*Aim of the exercise*: Give again the entries below exactly, beginning at the first line and ending at the line with "const geometry = new THREE.BufferGeometry();".

*Extracted entries*:

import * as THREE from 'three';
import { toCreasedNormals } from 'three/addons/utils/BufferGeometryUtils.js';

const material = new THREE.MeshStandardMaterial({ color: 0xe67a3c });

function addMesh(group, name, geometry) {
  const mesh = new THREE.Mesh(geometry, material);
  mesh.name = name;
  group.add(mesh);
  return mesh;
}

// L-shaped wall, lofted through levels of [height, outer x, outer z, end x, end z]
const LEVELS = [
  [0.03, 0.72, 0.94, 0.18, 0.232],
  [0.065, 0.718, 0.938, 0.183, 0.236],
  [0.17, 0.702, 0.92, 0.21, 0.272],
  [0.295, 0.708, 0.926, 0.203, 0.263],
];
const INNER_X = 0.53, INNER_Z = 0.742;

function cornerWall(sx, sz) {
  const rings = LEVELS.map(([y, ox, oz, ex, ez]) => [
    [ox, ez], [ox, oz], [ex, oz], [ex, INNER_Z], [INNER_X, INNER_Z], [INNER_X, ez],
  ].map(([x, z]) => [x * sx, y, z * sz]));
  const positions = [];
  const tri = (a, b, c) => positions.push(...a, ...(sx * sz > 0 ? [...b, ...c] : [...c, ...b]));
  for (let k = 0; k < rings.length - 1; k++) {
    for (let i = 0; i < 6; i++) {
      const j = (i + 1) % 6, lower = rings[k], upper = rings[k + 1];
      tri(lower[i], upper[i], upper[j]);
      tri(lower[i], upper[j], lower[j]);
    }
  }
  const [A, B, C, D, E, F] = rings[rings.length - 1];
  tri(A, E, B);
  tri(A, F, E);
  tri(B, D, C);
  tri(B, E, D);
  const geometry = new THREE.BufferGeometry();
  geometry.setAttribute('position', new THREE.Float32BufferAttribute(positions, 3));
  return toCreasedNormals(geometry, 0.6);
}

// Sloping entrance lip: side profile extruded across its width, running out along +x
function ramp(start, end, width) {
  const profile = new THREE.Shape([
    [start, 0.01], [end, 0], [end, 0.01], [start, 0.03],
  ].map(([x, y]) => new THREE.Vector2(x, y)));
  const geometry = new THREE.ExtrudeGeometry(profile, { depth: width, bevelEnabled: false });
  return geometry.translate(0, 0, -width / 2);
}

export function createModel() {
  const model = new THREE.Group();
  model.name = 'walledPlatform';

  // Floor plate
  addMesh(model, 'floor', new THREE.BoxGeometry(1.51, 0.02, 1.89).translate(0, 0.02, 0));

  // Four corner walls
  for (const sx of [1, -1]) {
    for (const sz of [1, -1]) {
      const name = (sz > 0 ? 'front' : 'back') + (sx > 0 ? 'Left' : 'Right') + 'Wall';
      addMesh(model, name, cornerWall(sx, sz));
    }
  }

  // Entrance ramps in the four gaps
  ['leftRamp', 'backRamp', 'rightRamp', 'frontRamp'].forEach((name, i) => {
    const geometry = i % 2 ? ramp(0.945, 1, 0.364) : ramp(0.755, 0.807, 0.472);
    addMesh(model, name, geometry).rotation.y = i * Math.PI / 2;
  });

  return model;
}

*Reply to the exercise*:
import * as THREE from 'three';
import { toCreasedNormals } from 'three/addons/utils/BufferGeometryUtils.js';

const material = new THREE.MeshStandardMaterial({ color: 0xe67a3c });

function addMesh(group, name, geometry) {
  const mesh = new THREE.Mesh(geometry, material);
  mesh.name = name;
  group.add(mesh);
  return mesh;
}

// L-shaped wall, lofted through levels of [height, outer x, outer z, end x, end z]
const LEVELS = [
  [0.03, 0.72, 0.94, 0.18, 0.232],
  [0.065, 0.718, 0.938, 0.183, 0.236],
  [0.17, 0.702, 0.92, 0.21, 0.272],
  [0.295, 0.708, 0.926, 0.203, 0.263],
];
const INNER_X = 0.53, INNER_Z = 0.742;

function cornerWall(sx, sz) {
  const rings = LEVELS.map(([y, ox, oz, ex, ez]) => [
    [ox, ez], [ox, oz], [ex, oz], [ex, INNER_Z], [INNER_X, INNER_Z], [INNER_X, ez],
  ].map(([x, z]) => [x * sx, y, z * sz]));
  const positions = [];
  const tri = (a, b, c) => positions.push(...a, ...(sx * sz > 0 ? [...b, ...c] : [...c, ...b]));
  for (let k = 0; k < rings.length - 1; k++) {
    for (let i = 0; i < 6; i++) {
      const j = (i + 1) % 6, lower = rings[k], upper = rings[k + 1];
      tri(lower[i], upper[i], upper[j]);
      tri(lower[i], upper[j], lower[j]);
    }
  }
  const [A, B, C, D, E, F] = rings[rings.length - 1];
  tri(A, E, B);
  tri(A, F, E);
  tri(B, D, C);
  tri(B, E, D);
  const geometry = new THREE.BufferGeometry();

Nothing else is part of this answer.